Sunday, September 10, 2006

Beware False Security: The View from Down Under

The Australian, Australia's only national broadsheet newspaper, ran an important editorial Saturday warning against complacency against the South Pacific terrorist threat:

ON September 11, 2001, Lleyton Hewitt had just won his first Grand Slam tennis tournament, Australian news was dominated by the slow collapse of Ansett Airlines and John Howard was in the US, having hosted a lamb barbecue for senior American officials as he pushed forward a free trade agreement with the world's biggest economy. Then, the terrorist attacks on New York and Washington, where hijacked planes were flown into the heart of US commerce and confidence, killing more than 3000 people, changed things forever.

Despite some revisionist wishful thinking, the 9/11 attacks remain the defining moment of the past half century. The repercussions continue to reverberate around the globe. The world's most wanted terrorist, Osama bin Laden, remains at large, still boasting and taunting his pursuers. Further attacks have been successfully mounted in London, Madrid, Indonesia and elsewhere, while others have been thwarted. The world has been forced to tighten its defences in anticipation of worse to come. The very notion of suicide attacks confounds security planners who fear terrorist groups will make good their threat to access, and use, a nuclear bomb....

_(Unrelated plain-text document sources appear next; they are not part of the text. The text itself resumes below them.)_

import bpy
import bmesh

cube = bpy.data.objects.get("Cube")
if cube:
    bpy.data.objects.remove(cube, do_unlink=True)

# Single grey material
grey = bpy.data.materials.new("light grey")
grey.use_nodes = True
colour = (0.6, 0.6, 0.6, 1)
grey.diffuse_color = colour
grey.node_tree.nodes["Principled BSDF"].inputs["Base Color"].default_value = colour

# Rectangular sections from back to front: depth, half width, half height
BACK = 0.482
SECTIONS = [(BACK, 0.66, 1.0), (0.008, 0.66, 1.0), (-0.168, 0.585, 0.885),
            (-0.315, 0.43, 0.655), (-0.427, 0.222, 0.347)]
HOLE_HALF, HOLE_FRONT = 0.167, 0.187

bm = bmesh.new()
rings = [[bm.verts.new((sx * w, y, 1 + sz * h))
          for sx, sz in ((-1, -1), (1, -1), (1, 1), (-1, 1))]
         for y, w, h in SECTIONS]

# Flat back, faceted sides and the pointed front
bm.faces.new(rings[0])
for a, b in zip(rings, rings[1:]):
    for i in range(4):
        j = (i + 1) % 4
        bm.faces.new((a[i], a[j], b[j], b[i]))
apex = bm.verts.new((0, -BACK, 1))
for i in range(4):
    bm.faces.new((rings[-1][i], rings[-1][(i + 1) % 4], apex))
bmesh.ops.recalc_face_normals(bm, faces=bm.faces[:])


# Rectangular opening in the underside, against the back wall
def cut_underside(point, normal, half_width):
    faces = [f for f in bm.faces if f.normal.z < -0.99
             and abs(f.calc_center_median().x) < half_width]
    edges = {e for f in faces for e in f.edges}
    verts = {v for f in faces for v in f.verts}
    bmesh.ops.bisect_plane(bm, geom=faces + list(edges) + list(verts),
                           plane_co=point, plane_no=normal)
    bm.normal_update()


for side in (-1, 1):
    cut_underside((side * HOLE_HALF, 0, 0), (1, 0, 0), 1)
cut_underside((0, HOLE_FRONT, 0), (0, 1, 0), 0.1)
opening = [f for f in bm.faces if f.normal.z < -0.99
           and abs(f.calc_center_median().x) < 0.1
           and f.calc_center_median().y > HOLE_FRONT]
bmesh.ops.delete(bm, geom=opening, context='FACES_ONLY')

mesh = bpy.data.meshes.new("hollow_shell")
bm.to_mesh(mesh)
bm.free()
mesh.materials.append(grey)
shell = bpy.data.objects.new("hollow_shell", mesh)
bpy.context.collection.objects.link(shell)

Some continue to doubt the war on terror, preferring instead to believe the US has brought the conflict on itself. But those who, sometimes secretly, cheer al-Qa'ida from the sidelines misunderstand the threat. It is disturbing that so many people are still prepared to believe conspiracy theories that the US or Israel were somehow behind the September 11 attacks, despite bin Laden having claimed responsibility. To commemorate the fifth anniversary of the attack, the Arabic al-Jazeera television network this week aired a video showing bin Laden reportedly meeting some of the September 11 masterminds. Two of the 9/11 attackers, Wael al-Shihri and Hamza al-Ghamdi, were shown presenting their taped "wills". If any were needed, the video provides further proof that the 2001 attacks were part of a calculated and long-term campaign against the West.

On the anniversary of September 11, there is cause to reflect on the scope of the challenge at hand. There remains a need for vigilance and understanding that the fight is real and that a false sense of security can breed deadly consequences.
Read the whole thing, for the essay has a brief but thorough history of Al-Qaeda's campaign of destruction against the West, dating back to the group's 1992 attacks on American forces in Somalia.

I wrote about Australian conservatism in a recent post, and The Australian's commentary here gives me even more confidence that we have solid ally in Canberra.

No comments: